> **REQUIRED ACTION**
Could you set down the listing below exactly and omit its images?

•••

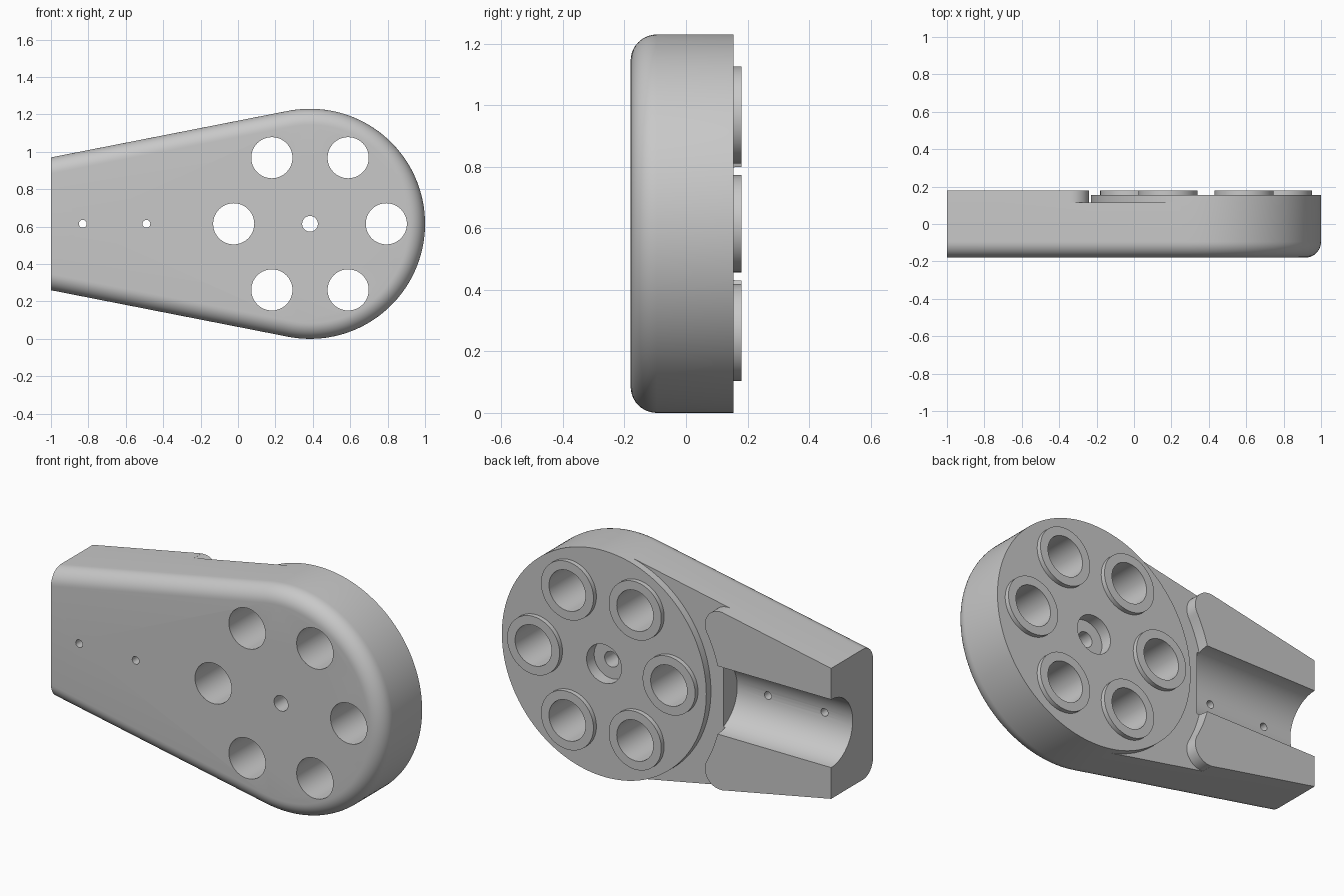
import bpy, bmesh, math
from math import sin, cos, pi, radians
from mathutils import Matrix, Vector

cube = bpy.data.objects.get("Cube")
if cube:
    bpy.data.objects.remove(cube, do_unlink=True)

CX, CZ, R = 0.385, 0.615, 0.615      # round head
TAPER = radians(11.1)                # slope of the arm sides
FRONT, BACK, HEAD_BACK, FLOOR = -0.18, 0.18, 0.155, 0.115
FILLET = 0.085

mat = bpy.data.materials.new("plain grey")
mat.use_nodes = True
grey = (0.58, 0.58, 0.58, 1)
mat.diffuse_color = grey
mat.node_tree.nodes["Principled BSDF"].inputs["Base Color"].default_value = grey


def loft(name, rings):
    """Closed solid through rings of (x, z) points, each at its own y."""
    bm = bmesh.new()
    loops = [[bm.verts.new((x, y, z)) for x, z in pts] for y, pts in rings]
    n = len(loops[0])
    for a, b in zip(loops, loops[1:]):
        for i in range(n):
            j = (i + 1) % n
            bm.faces.new((a[i], a[j], b[j], b[i]))
    bm.faces.new(loops[0])
    bm.faces.new(loops[-1])
    bmesh.ops.recalc_face_normals(bm, faces=bm.faces)
    mesh = bpy.data.meshes.new(name)
    bm.to_mesh(mesh)
    bm.free()
    mesh.materials.append(mat)
    obj = bpy.data.objects.new(name, mesh)
    bpy.context.collection.objects.link(obj)
    return obj


def arc(cx, cz, r, a0, a1, n):
    return [(cx + r * cos(a0 + (a1 - a0) * i / n), cz + r * sin(a0 + (a1 - a0) * i / n))
            for i in range(n + 1)]


def rod(name, x, z, r, y0, y1, n=48):
    pts = arc(x, z, r, 0, 2 * pi, n)[:-1]
    return loft(name, [(y0, pts), (y1, pts)])


def cut(obj, cutters):
    for c in cutters:
        m = obj.modifiers.new("cut", "BOOLEAN")
        m.operation, m.solver, m.object = "DIFFERENCE", "EXACT", c
    bpy.context.view_layer.update()
    dg = bpy.context.evaluated_depsgraph_get()
    mesh = bpy.data.meshes.new_from_object(obj.evaluated_get(dg))
    obj.modifiers.clear()
    obj.data = mesh
    for c in cutters:
        bpy.data.objects.remove(c, do_unlink=True)


def outline(inset):
    """Teardrop outline, cut straight at the arm end."""
    r = R - inset
    half = (r - (1 + CX) * sin(TAPER)) / cos(TAPER)
    a = pi / 2 + TAPER
    return [(-1, CZ - half)] + arc(CX, CZ, r, -a, a, 96) + [(-1, CZ + half)]


# Body with a rounded front rim
rings = []
for i in range(11):
    t = pi / 2 * i / 10
    rings.append((FRONT + FILLET * (1 - cos(t)), outline(FILLET * (1 - sin(t)))))
rings.append((BACK, outline(0)))
body = loft("arm_body", rings)

# Pocket around the head: concave arc with rounded arm corners
FX, FZ, FR, GAP = -0.332, 0.392, 0.092, 0.725
meet = math.atan2(FZ, FX - CX)
upper = arc(CX, 0, GAP, pi, meet, 20)
upper += arc(FX, FZ, FR, meet - pi, radians(97), 20)[1:]
upper += [(upper[-1][0], 1), (1.5, 1)]
pts = [(x, CZ + z) for x, z in upper]
pts += [(x, CZ - z) for x, z in reversed(upper[1:])]
pocket = loft("pocket", [(FLOOR, pts), (0.3, pts)])

# The raised head disc and the ring bosses are spared from the pocket
spots = [(CX + 0.408 * cos(k * pi / 3), CZ + 0.408 * sin(k * pi / 3)) for k in range(6)]
spared = [rod("disc", CX, CZ, R + 0.0006, 0, HEAD_BACK, 128)]
spared += [rod("boss", x, z, 0.158, 0.05, 0.4, 64) for x, z in spots]
cut(pocket, spared)

# Round channel along the arm
channel = rod("channel", 0, 0, 0.185, -1.3, -0.305, 64)
channel.data.transform(Matrix.Translation(Vector((0, BACK, CZ))) @ Matrix.Rotation(-pi / 2, 4, "Z"))

# Through holes and centre counterbore
holes = [rod("hole", x, z, 0.11, -0.4, 0.4) for x, z in spots]
holes += [rod("pin_hole", x, CZ, 0.021, -0.4, 0.4, 24) for x in (-0.83, -0.49)]
holes += [rod("centre_hole", CX, CZ, 0.042, -0.4, 0.4, 32),
          rod("counterbore", CX, CZ, 0.105, 0.09, 0.4)]
cut(body, [pocket, channel] + holes)

bpy.ops.object.select_all(action="DESELECT")
body.select_set(True)
bpy.context.view_layer.objects.active = body
bpy.ops.object.shade_smooth_by_angle(angle=radians(30))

•••

> **EXPECTED ANSWER**
import bpy, bmesh, math
from math import sin, cos, pi, radians
from mathutils import Matrix, Vector

cube = bpy.data.objects.get("Cube")
if cube:
    bpy.data.objects.remove(cube, do_unlink=True)

CX, CZ, R = 0.385, 0.615, 0.615      # round head
TAPER = radians(11.1)                # slope of the arm sides
FRONT, BACK, HEAD_BACK, FLOOR = -0.18, 0.18, 0.155, 0.115
FILLET = 0.085

mat = bpy.data.materials.new("plain grey")
mat.use_nodes = True
grey = (0.58, 0.58, 0.58, 1)
mat.diffuse_color = grey
mat.node_tree.nodes["Principled BSDF"].inputs["Base Color"].default_value = grey


def loft(name, rings):
    """Closed solid through rings of (x, z) points, each at its own y."""
    bm = bmesh.new()
    loops = [[bm.verts.new((x, y, z)) for x, z in pts] for y, pts in rings]
    n = len(loops[0])
    for a, b in zip(loops, loops[1:]):
        for i in range(n):
            j = (i + 1) % n
            bm.faces.new((a[i], a[j], b[j], b[i]))
    bm.faces.new(loops[0])
    bm.faces.new(loops[-1])
    bmesh.ops.recalc_face_normals(bm, faces=bm.faces)
    mesh = bpy.data.meshes.new(name)
    bm.to_mesh(mesh)
    bm.free()
    mesh.materials.append(mat)
    obj = bpy.data.objects.new(name, mesh)
    bpy.context.collection.objects.link(obj)
    return obj


def arc(cx, cz, r, a0, a1, n):
    return [(cx + r * cos(a0 + (a1 - a0) * i / n), cz + r * sin(a0 + (a1 - a0) * i / n))
            for i in range(n + 1)]


def rod(name, x, z, r, y0, y1, n=48):
    pts = arc(x, z, r, 0, 2 * pi, n)[:-1]
    return loft(name, [(y0, pts), (y1, pts)])


def cut(obj, cutters):
    for c in cutters:
        m = obj.modifiers.new("cut", "BOOLEAN")
        m.operation, m.solver, m.object = "DIFFERENCE", "EXACT", c
    bpy.context.view_layer.update()
    dg = bpy.context.evaluated_depsgraph_get()
    mesh = bpy.data.meshes.new_from_object(obj.evaluated_get(dg))
    obj.modifiers.clear()
    obj.data = mesh
    for c in cutters:
        bpy.data.objects.remove(c, do_unlink=True)


def outline(inset):
    """Teardrop outline, cut straight at the arm end."""
    r = R - inset
    half = (r - (1 + CX) * sin(TAPER)) / cos(TAPER)
    a = pi / 2 + TAPER
    return [(-1, CZ - half)] + arc(CX, CZ, r, -a, a, 96) + [(-1, CZ + half)]


# Body with a rounded front rim
rings = []
for i in range(11):
    t = pi / 2 * i / 10
    rings.append((FRONT + FILLET * (1 - cos(t)), outline(FILLET * (1 - sin(t)))))
rings.append((BACK, outline(0)))
body = loft("arm_body", rings)

# Pocket around the head: concave arc with rounded arm corners
FX, FZ, FR, GAP = -0.332, 0.392, 0.092, 0.725
meet = math.atan2(FZ, FX - CX)
upper = arc(CX, 0, GAP, pi, meet, 20)
upper += arc(FX, FZ, FR, meet - pi, radians(97), 20)[1:]
upper += [(upper[-1][0], 1), (1.5, 1)]
pts = [(x, CZ + z) for x, z in upper]
pts += [(x, CZ - z) for x, z in reversed(upper[1:])]
pocket = loft("pocket", [(FLOOR, pts), (0.3, pts)])

# The raised head disc and the ring bosses are spared from the pocket
spots = [(CX + 0.408 * cos(k * pi / 3), CZ + 0.408 * sin(k * pi / 3)) for k in range(6)]
spared = [rod("disc", CX, CZ, R + 0.0006, 0, HEAD_BACK, 128)]
spared += [rod("boss", x, z, 0.158, 0.05, 0.4, 64) for x, z in spots]
cut(pocket, spared)

# Round channel along the arm
channel = rod("channel", 0, 0, 0.185, -1.3, -0.305, 64)
channel.data.transform(Matrix.Translation(Vector((0, BACK, CZ))) @ Matrix.Rotation(-pi / 2, 4, "Z"))

# Through holes and centre counterbore
holes = [rod("hole", x, z, 0.11, -0.4, 0.4) for x, z in spots]
holes += [rod("pin_hole", x, CZ, 0.021, -0.4, 0.4, 24) for x in (-0.83, -0.49)]
holes += [rod("centre_hole", CX, CZ, 0.042, -0.4, 0.4, 32),
          rod("counterbore", CX, CZ, 0.105, 0.09, 0.4)]
cut(body, [pocket, channel] + holes)

bpy.ops.object.select_all(action="DESELECT")
body.select_set(True)
bpy.context.view_layer.objects.active = body
bpy.ops.object.shade_smooth_by_angle(angle=radians(30))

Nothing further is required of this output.